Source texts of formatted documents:

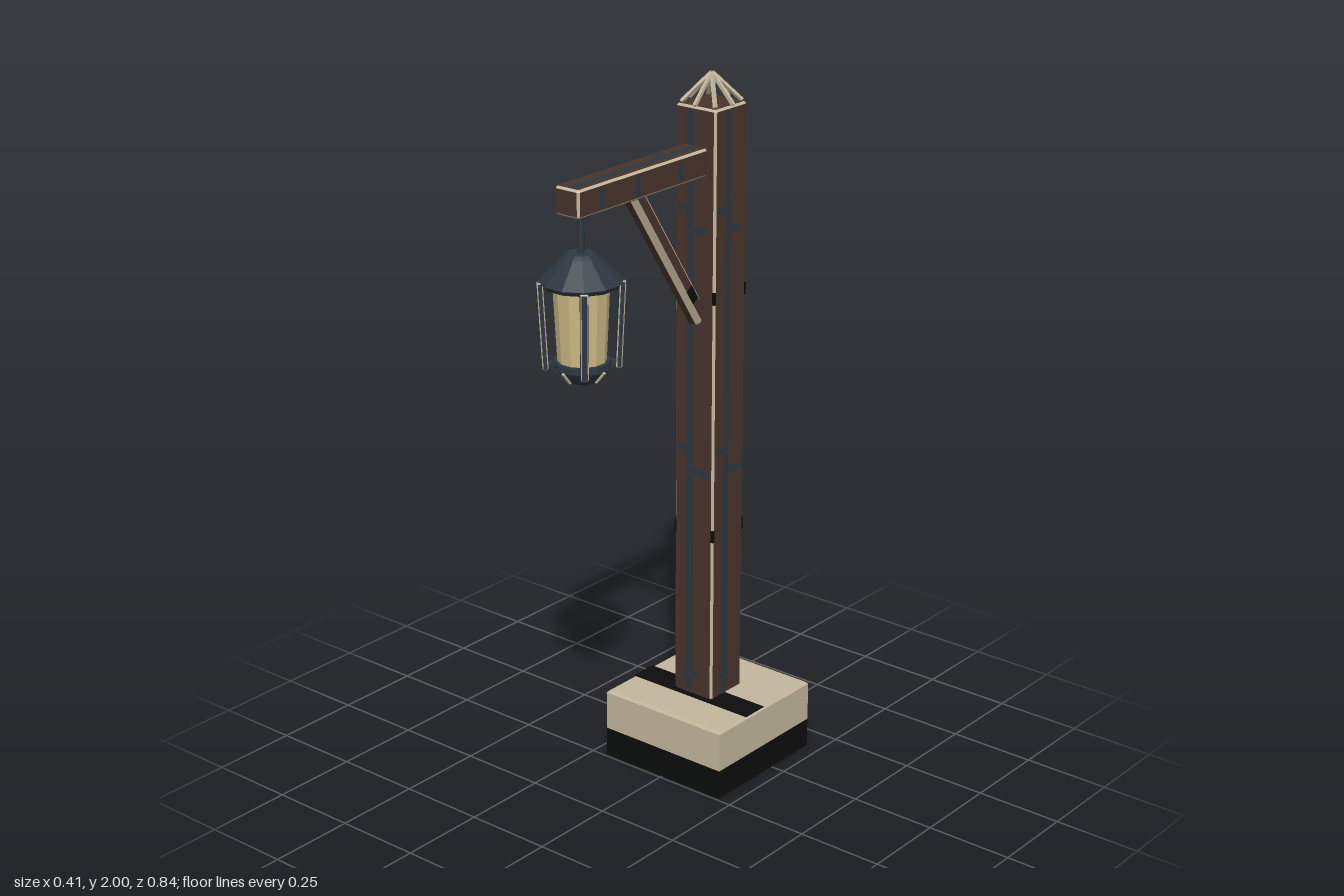
import * as THREE from 'three';
import { ConvexGeometry } from 'three/addons/geometries/ConvexGeometry.js';

const mat = (name, color, side = THREE.FrontSide) => {
  const m = new THREE.MeshStandardMaterial({ color, side });
  m.name = name;
  return m;
};

export function createModel() {
  const model = new THREE.Group();
  model.name = 'lanternPost';
  const stone = mat('pale stone', 0xc2b69c, THREE.DoubleSide);
  const black = mat('black', 0x0b0d0c, THREE.DoubleSide);
  const wood = mat('dark wood', 0x48342b);
  const slate = mat('slate blue', 0x2d3740);
  const glass = mat('warm glass', 0xcdb984);

  const add = (parent, name, geometry, material, x = 0, y = 0, z = 0) => {
    const mesh = new THREE.Mesh(geometry, material);
    mesh.name = name;
    mesh.position.set(x, y, z);
    parent.add(mesh);
    return mesh;
  };
  const box = (parent, name, material, size, pos = [0, 0, 0]) =>
    add(parent, name, new THREE.BoxGeometry(...size), material, ...pos);

  // Faceted solid of revolution, profile from bottom to top
  const facetedLathe = (profile, sides) => {
    const points = profile.map(([r, y]) => new THREE.Vector2(r, y));
    const g = new THREE.LatheGeometry(points, sides, Math.PI / sides).toNonIndexed();
    g.computeVertexNormals();
    return g;
  };

  // Beam with coloured faces and pale chamfered edges
  const trimmedBeam = (parent, name, material, [w, h, d], bevel) => {
    const group = new THREE.Group();
    group.name = name;
    const points = [];
    for (const x of [-1, 1]) for (const y of [-1, 1]) for (const z of [-1, 1]) {
      for (let axis = 0; axis < 3; axis++) {
        const inset = [0, 1, 2].map(i => (i === axis ? 0 : bevel));
        points.push(new THREE.Vector3(
          x * (w / 2 - inset[0]), y * (h / 2 - inset[1]), z * (d / 2 - inset[2])));
      }
    }
    add(group, 'chamferedEdges', new ConvexGeometry(points), stone);
    const e = 0.002, b = 2 * bevel;
    box(group, 'sideFaces', material, [w + e, h - b, d - b]);
    box(group, 'endFaces', material, [w - b, h + e, d - b]);
    box(group, 'frontFaces', material, [w - b, h - b, d + e]);
    parent.add(group);
    return group;
  };

  // Hollow base block, open underneath
  const base = new THREE.Group();
  base.name = 'base';
  base.position.z = -0.215;
  model.add(base);
  const R = 0.205 * Math.SQRT2;
  add(base, 'baseBand', facetedLathe([[R, 0], [R, 0.085]], 4), black);
  add(base, 'baseBlock', facetedLathe(
    [[R, 0.085], [R, 0.198], [R - 0.01, 0.205], [0.001, 0.205]], 4), stone);
  box(base, 'baseTopStripe', black, [0.406, 0.003, 0.08], [0, 0.206, 0.044]);

  // Upright post
  const post = trimmedBeam(model, 'post', wood, [0.134, 1.71, 0.134], 0.006);
  post.position.set(0, 1.06, -0.213);
  for (let i = 0; i < 4; i++) {
    const face = new THREE.Group();
    face.name = 'postFaceDetails';
    face.rotation.y = i * Math.PI / 2;
    post.add(face);
    // Slate grain streak and stains
    box(face, 'grainStreak', slate, [0.024, 1.69, 0.002], [-0.013, 0, 0.068]);
    for (const [x, y, w] of [[-0.01, 0.27, 0.05], [-0.035, 0.955, 0.05],
      [0.025, 0.89, 0.07], [-0.03, 1.64, 0.05], [0.02, 1.58, 0.04]]) {
      box(face, 'grainStain', slate, [w, 0.02, 0.002], [x, y - 1.06, 0.0681]);
    }
    // Black notches on the corner edge
    for (const y of [0.71, 1.4]) {
      box(face, 'cornerNotch', black, [0.008, 0.035, 0.008], [0.064, y - 1.06, 0.064]);
    }
  }

  // Open finial of eight sloping rods
  const finial = new THREE.Group();
  finial.name = 'finial';
  finial.position.set(0, 1.915, -0.213);
  model.add(finial);
  const up = new THREE.Vector3(0, 1, 0);
  for (let i = 0; i < 8; i++) {
    const a = i * Math.PI / 4, r = i % 2 ? 0.08 : 0.072;
    const foot = new THREE.Vector3(Math.sin(a) * r, 0.003, Math.cos(a) * r);
    const run = new THREE.Vector3(0, 0.08, 0).sub(foot);
    const rod = box(finial, 'finialRod', stone, [0.009, run.length(), 0.009]);
    rod.position.copy(foot).addScaledVector(run, 0.5);
    rod.quaternion.setFromUnitVectors(up, run.clone().normalize());
  }
  add(finial, 'finialTip', new THREE.CylinderGeometry(0.004, 0.007, 0.01, 8), slate, 0, 0.08, 0);

  // Horizontal arm
  const arm = trimmedBeam(model, 'arm', wood, [0.08, 0.075, 0.515], 0.006);
  arm.position.set(0, 1.772, 0.108);
  box(arm, 'armStreak', slate, [0.02, 0.002, 0.5], [0.008, 0.0381, 0]);
  box(arm, 'armStain', slate, [0.05, 0.002, 0.04], [-0.008, 0.0382, -0.12]);
  for (const z of [0.17, 0.03, -0.14]) {
    box(arm, 'armSideStain', slate, [0.0835, 0.05, 0.018], [0, 0, z]);
  }

  // Diagonal brace
  const brace = trimmedBeam(model, 'brace', wood, [0.05, 0.525, 0.052], 0.014);
  brace.position.set(0, 1.541, -0.021);
  brace.rotation.x = Math.atan2(0.253, 0.38);
  box(brace, 'braceStain', black, [0.053, 0.05, 0.025], [0, -0.15, 0]);

  // Hanging lantern
  const lantern = new THREE.Group();
  lantern.name = 'lantern';
  lantern.position.z = 0.313;
  model.add(lantern);
  add(lantern, 'hanger', new THREE.CylinderGeometry(0.009, 0.009, 0.12, 8), slate, 0, 1.68, 0);
  add(lantern, 'roof', facetedLathe(
    [[0.001, 1.545], [0.1, 1.545], [0.11, 1.558], [0.045, 1.622], [0.035, 1.63], [0.001, 1.63]], 12), slate);
  add(lantern, 'glassBody', facetedLathe([[0.063, 1.33], [0.074, 1.55]], 12), glass);
  add(lantern, 'bowl', facetedLathe(
    [[0.001, 1.29], [0.045, 1.29], [0.075, 1.325], [0.075, 1.343], [0.001, 1.343]], 12), slate);
  for (let i = 0; i < 4; i++) {
    const corner = new THREE.Group();
    corner.name = 'lanternCorner';
    corner.rotation.y = Math.PI / 4 + i * Math.PI / 2;
    lantern.add(corner);
    const bar = trimmedBeam(corner, 'cornerBar', slate, [0.02, 0.235, 0.016], 0.003);
    bar.position.set(0, 1.437, 0.1);
    bar.rotation.x = 0.05;
    box(corner, 'barFoot', slate, [0.014, 0.014, 0.04], [0, 1.335, 0.082]);
  }
  // Ribs under the bowl
  for (let i = 0; i < 8; i++) {
    const arc = new THREE.Group();
    arc.name = 'bowlRib';
    arc.rotation.y = i * Math.PI / 4;
    lantern.add(arc);
    const rib = box(arc, 'rib', i % 2 ? slate : stone, [0.008, 0.042, 0.006], [0, 1.308, 0.061]);
    rib.rotation.x = 0.7;
  }
  return model;
}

* [Exercise objective]:
Could you set down, word for word, only the lines above from the line with "const face = new THREE.Group();" to the line with "for (const z of [0.17, 0.03, -0.14])", including both?

* [Result of this task]:
    const face = new THREE.Group();
    face.name = 'postFaceDetails';
    face.rotation.y = i * Math.PI / 2;
    post.add(face);
    // Slate grain streak and stains
    box(face, 'grainStreak', slate, [0.024, 1.69, 0.002], [-0.013, 0, 0.068]);
    for (const [x, y, w] of [[-0.01, 0.27, 0.05], [-0.035, 0.955, 0.05],
      [0.025, 0.89, 0.07], [-0.03, 1.64, 0.05], [0.02, 1.58, 0.04]]) {
      box(face, 'grainStain', slate, [w, 0.02, 0.002], [x, y - 1.06, 0.0681]);
    }
    // Black notches on the corner edge
    for (const y of [0.71, 1.4]) {
      box(face, 'cornerNotch', black, [0.008, 0.035, 0.008], [0.064, y - 1.06, 0.064]);
    }
  }

  // Open finial of eight sloping rods
  const finial = new THREE.Group();
  finial.name = 'finial';
  finial.position.set(0, 1.915, -0.213);
  model.add(finial);
  const up = new THREE.Vector3(0, 1, 0);
  for (let i = 0; i < 8; i++) {
    const a = i * Math.PI / 4, r = i % 2 ? 0.08 : 0.072;
    const foot = new THREE.Vector3(Math.sin(a) * r, 0.003, Math.cos(a) * r);
    const run = new THREE.Vector3(0, 0.08, 0).sub(foot);
    const rod = box(finial, 'finialRod', stone, [0.009, run.length(), 0.009]);
    rod.position.copy(foot).addScaledVector(run, 0.5);
    rod.quaternion.setFromUnitVectors(up, run.clone().normalize());
  }
  add(finial, 'finialTip', new THREE.CylinderGeometry(0.004, 0.007, 0.01, 8), slate, 0, 0.08, 0);

  // Horizontal arm
  const arm = trimmedBeam(model, 'arm', wood, [0.08, 0.075, 0.515], 0.006);
  arm.position.set(0, 1.772, 0.108);
  box(arm, 'armStreak', slate, [0.02, 0.002, 0.5], [0.008, 0.0381, 0]);
  box(arm, 'armStain', slate, [0.05, 0.002, 0.04], [-0.008, 0.0382, -0.12]);
  for (const z of [0.17, 0.03, -0.14]) {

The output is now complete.